***** Data provided *****
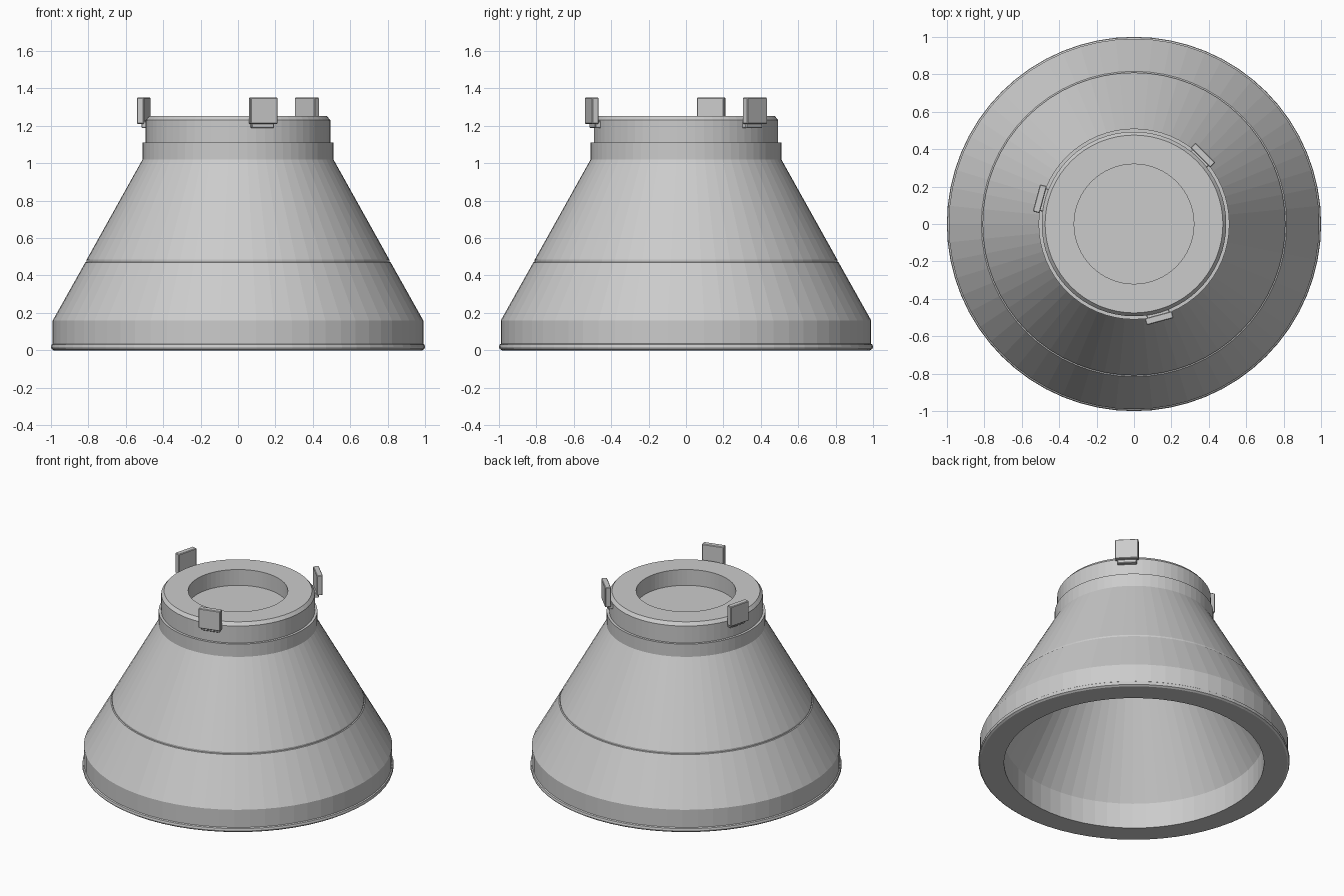
import bpy
import math
from mathutils import Matrix

SIDES = 64

if "Cube" in bpy.data.objects:
    bpy.data.objects.remove(bpy.data.objects["Cube"], do_unlink=True)

grey = bpy.data.materials.new("plain grey")
grey.use_nodes = True
colour = (0.6, 0.6, 0.6, 1)
grey.diffuse_color = colour
grey.node_tree.nodes["Principled BSDF"].inputs["Base Color"].default_value = colour


def add_mesh(name, verts, faces):
    mesh = bpy.data.meshes.new(name)
    mesh.from_pydata(verts, [], faces)
    mesh.materials.append(grey)
    obj = bpy.data.objects.new(name, mesh)
    bpy.context.collection.objects.link(obj)
    return obj


def lathe(name, profile, closed=False):
    """Spin (radius, height) points around z; open profiles get flat end caps."""
    verts, faces = [], []
    for r, z in profile:
        for i in range(SIDES):
            a = math.tau * i / SIDES
            verts.append((r * math.cos(a), r * math.sin(a), z))
    count = len(profile)
    for k in range(count if closed else count - 1):
        low, high = k * SIDES, (k + 1) % count * SIDES
        for i in range(SIDES):
            j = (i + 1) % SIDES
            faces.append((low + i, low + j, high + j, high + i))
    if not closed:
        faces.append(tuple(reversed(range(SIDES))))
        faces.append(tuple(range((count - 1) * SIDES, count * SIDES)))
    return add_mesh(name, verts, faces)


# One-piece hollow shell: inner ceiling, inner wall, rim, skirt, neck, top recess
shell_profile = [
    (0.33, 1.06), (0.36, 1.02), (0.835, 0.18), (0.835, 0.0),   # inside
    (0.985, 0.0), (0.997, 0.008), (1.0, 0.018), (0.997, 0.03), (0.99, 0.035),
    (0.99, 0.16), (0.816, 0.47), (0.809, 0.472), (0.809, 0.484), (0.808, 0.486),
    (0.51, 1.02), (0.51, 1.11), (0.493, 1.11), (0.493, 1.23), (0.475, 1.252),
    (0.32, 1.252), (0.32, 1.14),
]
lathe("hollow_shell", shell_profile)


def box(name, angle, radial, width, height):
    """Bevelled box whose depth runs outward at the given angle."""
    r0, r1 = radial
    z0, z1 = height
    w = width / 2
    verts = [(r, t, z) for r in (r0, r1) for t in (-w, w) for z in (z0, z1)]
    faces = [(0, 1, 3, 2), (4, 6, 7, 5), (0, 4, 5, 1),
             (2, 3, 7, 6), (0, 2, 6, 4), (1, 5, 7, 3)]
    obj = add_mesh(name, verts, faces)
    obj.matrix_world = Matrix.Rotation(math.radians(angle), 4, "Z")
    bevel = obj.modifiers.new("soft_edges", "BEVEL")
    bevel.width = 0.004
    bevel.segments = 1


# Three locking tabs, each with a narrower foot against the neck
for n, angle in enumerate((45, 165, 285), 1):
    box(f"tab_{n}", angle, (0.502, 0.54), 0.15, (1.21, 1.35))
    box(f"tab_foot_{n}", angle, (0.475, 0.518), 0.125, (1.188, 1.225))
*****
* **What the exercise asks**:
Would you copy, unchanged, the stretch of the records above that begins at the line containing "from mathutils import Matrix" and ends at the line containing "grey.diffuse_color = colour", and only that?

* **Output of the exercise**:
from mathutils import Matrix

SIDES = 64

if "Cube" in bpy.data.objects:
    bpy.data.objects.remove(bpy.data.objects["Cube"], do_unlink=True)

grey = bpy.data.materials.new("plain grey")
grey.use_nodes = True
colour = (0.6, 0.6, 0.6, 1)
grey.diffuse_color = colour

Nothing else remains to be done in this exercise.